The FCRA requires employers conducting background checks on job applicants and employees to provide a written disclosure stating that a consumer report may be obtained for employment purposes, and to obtain written authorization from the job applicant or employee to obtain the report. The disclosure must be made “in a document that consists solely of the disclosure,” which is commonly known as the “stand-alone” disclosure requirement.

If after obtaining a consumer report the employer decides to take an adverse employment action (such as declining to hire a job applicant or firing an employee) because of the report, the employer must, prior to taking any adverse action, provide the person subject to the adverse action with a copy of the consumer report and a written summary of consumer rights. After the employer gives the person an opportunity to respond, it must, among other things, give notice of the adverse action and the person’s right to dispute the accuracy of the consumer report.

The Petco settlement applied to two categories of employees and prospective employees. The “Disclosure Class” consisted of more than 37,000 people who completed job applications that allegedly did not comply with the FCRA “stand-alone” disclosure requirement. The disclosure form on the application contained so-called extraneous information other than the disclosure and was allegedly embedded within the employment application. Within the Disclosure Class was the “Adverse Action Subclass,” which consisted of approximately 52 people who alleged that Petco took an adverse employment action after obtaining a consumer report without providing the required notice, a copy of the consumer report, and an opportunity to cure any inaccuracies.

Of the $1.2 million Petco agreed to pay to settle the case, about $20 will be paid to each member of the Disclosure Class, an additional $150 will be paid to each member of the Adverse Action Subclass, $10,000 will be paid to the lead plaintiffs as an incentive award, and the remaining amount of approximately $430,000 will cover attorneys’ fees, costs, and payment to the settlement administrator.

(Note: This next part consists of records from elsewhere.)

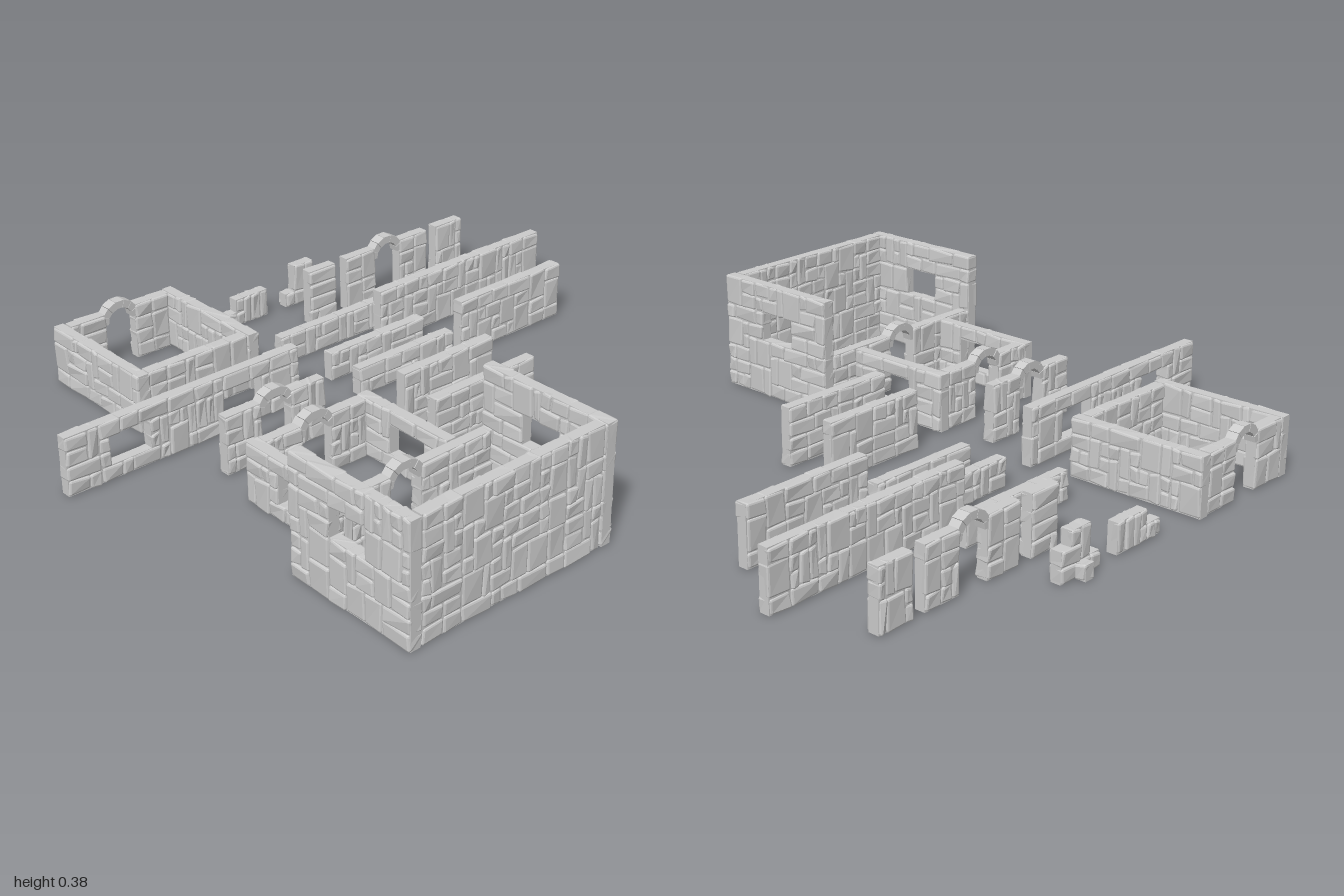
import * as THREE from 'three';
import { mergeGeometries } from 'three/addons/utils/BufferGeometryUtils.js';
import { RoundedBoxGeometry } from 'three/addons/geometries/RoundedBoxGeometry.js';

const COURSE = 0.047; // height of one course of stone
const THICK = 0.045;  // wall thickness

let seed = 7;
function rnd() {
  seed = (seed * 16807) % 2147483647;
  return seed / 2147483647;
}
const jitter = (a) => (rnd() * 2 - 1) * a;

const material = new THREE.MeshStandardMaterial({ color: 0xcccccc, flatShading: true });

// One rough block with chamfered edges and shifted corners, plus the mortar behind its joints
function stone(u0, u1, y0, y1) {
  const w = u1 - u0, h = y1 - y0;
  const block = new RoundedBoxGeometry(w - 0.002, h - 0.002, THICK + jitter(0.003), 1, 0.006);
  const shift = Array.from({ length: 8 }, () => [jitter(0.003), jitter(0.003), jitter(0.003)]);
  const p = block.attributes.position;
  for (let i = 0; i < p.count; i++) {
    const s = shift[(p.getX(i) > 0 ? 1 : 0) + (p.getY(i) > 0 ? 2 : 0) + (p.getZ(i) > 0 ? 4 : 0)];
    p.setXYZ(i, p.getX(i) + s[0], p.getY(i) + s[1], p.getZ(i) + s[2]);
  }
  const mortar = new THREE.BoxGeometry(w, h, THICK - 0.012).toNonIndexed();
  return [block, mortar].map((g) => g.translate((u0 + u1) / 2, Math.max((y0 + y1) / 2, h / 2 + 0.001), 0));
}

// Half ring of wedge stones over a doorway
function arch(u) {
  const parts = [], n = 7, R = 0.07, r = 0.045;
  for (let i = 0; i < n; i++) {
    const a = (Math.PI * i) / n + 0.01, b = (Math.PI * (i + 1)) / n - 0.01;
    const pts = [[r, a], [R, a], [R, b], [r, b]].map(([q, t]) => new THREE.Vector2(q * Math.cos(t), q * Math.sin(t)));
    const depth = 0.036 + jitter(0.003);
    const g = new THREE.ExtrudeGeometry(new THREE.Shape(pts), { depth, bevelEnabled: false });
    parts.push(g.translate(u, 0.15, -depth / 2));
  }
  return parts;
}

// Wall running along its own u axis; openings are [from, to, first course, end course]
function wallGeometry(from, to, rows, openings, archAt) {
  const holes = [...openings];
  if (archAt !== null) holes.push([archAt - 0.055, archAt + 0.055, 0, rows]);
  const breaks = [...new Set([from, to, ...holes.flatMap((o) => [o[0], o[1]])])].sort((a, b) => a - b);
  const edges = [from];
  for (let i = 1; i < breaks.length; i++) {
    const a = breaks[i - 1], b = breaks[i], n = Math.max(1, Math.round((b - a) / 0.034));
    for (let k = 1; k <= n; k++) edges.push(a + ((b - a) * k) / n + (k < n ? jitter(0.005) : 0));
  }
  const cols = edges.length - 1;
  const used = Array.from({ length: rows }, (_, r) => Array.from({ length: cols }, (_, c) => {
    const m = (edges[c] + edges[c + 1]) / 2;
    return holes.some((o) => m > o[0] && m < o[1] && r >= o[2] && r < o[3]);
  }));
  const free = (r, c, h, w) => {
    for (let i = r; i < r + h; i++) for (let j = c; j < c + w; j++) {
      if (i >= rows || j >= cols || used[i][j]) return false;
    }
    return true;
  };
  const sizes = [[1, 2], [1, 2], [1, 3], [2, 1], [2, 2], [1, 1]];
  const parts = [];
  for (let r = 0; r < rows; r++) for (let c = 0; c < cols; c++) {
    if (used[r][c]) continue;
    let [h, w] = sizes[Math.floor(rnd() * sizes.length)];
    if (!free(r, c, h, w)) [h, w] = free(r, c, 1, 2) ? [1, 2] : [1, 1];
    for (let i = r; i < r + h; i++) for (let j = c; j < c + w; j++) used[i][j] = true;
    parts.push(...stone(edges[c], edges[c + w], r * COURSE, (r + h) * COURSE));
  }
  if (archAt !== null) parts.push(...arch(archAt));
  return mergeGeometries(parts);
}

export function createModel() {
  seed = 7;
  const model = new THREE.Group();
  model.name = 'stoneRuins';

  const add = (parent, name, axis, at, from, to, { rows = 4, openings = [], archAt = null } = {}) => {
    const mesh = new THREE.Mesh(wallGeometry(from, to, rows, openings, archAt), material);
    mesh.name = name;
    if (axis === 'z') {
      mesh.rotation.y = -Math.PI / 2;
      mesh.position.x = at;
    } else mesh.position.z = at;
    parent.add(mesh);
  };
  const group = (name) => {
    const g = new THREE.Group();
    g.name = name;
    model.add(g);
    return g;
  };

  // Small closed room with an arched door
  const small = group('smallRoom');
  add(small, 'backWall', 'x', 0.215, -0.892, -0.438);
  add(small, 'frontWall', 'x', 0.622, -0.892, -0.438);
  add(small, 'doorWall', 'z', -0.87, 0.238, 0.6, { archAt: 0.42 });
  add(small, 'sideWall', 'z', -0.46, 0.238, 0.6);

  // Room with windows, joined to the tall hall by a low arched wall
  const annex = group('windowRoom');
  const low = { openings: [[0.205, 0.345, 1, 3]] };
  add(annex, 'backWall', 'x', 0.215, 0.068, 0.437, low);
  add(annex, 'frontWall', 'x', 0.622, 0.068, 0.437, low);
  add(annex, 'doorWall', 'z', 0.09, 0.238, 0.6, { archAt: 0.42 });
  add(annex, 'sharedDoorWall', 'z', 0.46, 0.1, 0.742, { archAt: 0.42 });

  // Tall hall, open above the shared wall
  const hall = group('tallHall');
  const high = { rows: 8, openings: [[0.588, 0.722, 4, 6]] };
  add(hall, 'backWall', 'x', 0.077, 0.436, 0.888, high);
  add(hall, 'frontWall', 'x', 0.765, 0.436, 0.888, high);
  add(hall, 'sideWall', 'z', 0.866, 0.1, 0.742, { rows: 8 });

  // Free-standing walls
  const free = group('freeWalls');
  add(free, 'windowWall', 'z', -0.295, 0.17, 0.998, { openings: [[0.315, 0.455, 1, 3], [0.715, 0.855, 1, 3]] });
  add(free, 'archWall', 'z', -0.09, 0.24, 0.6, { archAt: 0.42 });
  add(free, 'archWall', 'z', -0.685, -0.725, -0.36, { archAt: -0.543 });
  add(free, 'pillar', 'z', -0.685, -0.89, -0.77);
  add(free, 'pillar', 'z', -0.685, -0.31, -0.2);
  add(free, 'longWall', 'z', -0.415, -0.998, -0.27);
  add(free, 'mediumWall', 'z', -0.185, -0.86, -0.41);
  add(free, 'mediumWall', 'z', 0.055, -0.31, 0.055);
  add(free, 'mediumWall', 'z', 0.23, -0.31, 0.095);
  add(free, 'lowWall', 'z', -0.52, -0.38, 0.055, { rows: 2 });
  add(free, 'lowWall', 'z', -0.33, -0.38, 0.01, { rows: 2 });
  add(free, 'lowWall', 'z', -0.195, -0.38, 0.01, { rows: 2 });

  // Broken, stepped wall stubs
  add(free, 'brokenWall', 'z', -0.84, -0.38, -0.22, { rows: 3, openings: [[-0.26, -0.22, 1, 3], [-0.38, -0.34, 2, 3]] });
  add(free, 'brokenSpur', 'x', -0.305, -0.892, -0.86, { rows: 1 });
  add(free, 'brokenWall', 'z', -0.84, -0.14, 0.052, { rows: 2, openings: [[-0.01, 0.052, 1, 2]] });

  return model;
}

Employers should review their background check procedures and ensure compliance with all disclosure, authorization, and notice requirements under the FCRA to avoid significant legal and financial consequences. An individual bringing a private right of action against an employer may be entitled to actual damages, a fine of up to $1,000 per violation, attorneys’ fees, court costs, and punitive damages. The FTC or other federal agencies may also bring an action to enforce the FCRA against an employer. Civil penalties for violations in actions brought by the FTC are currently $3,895 per violation.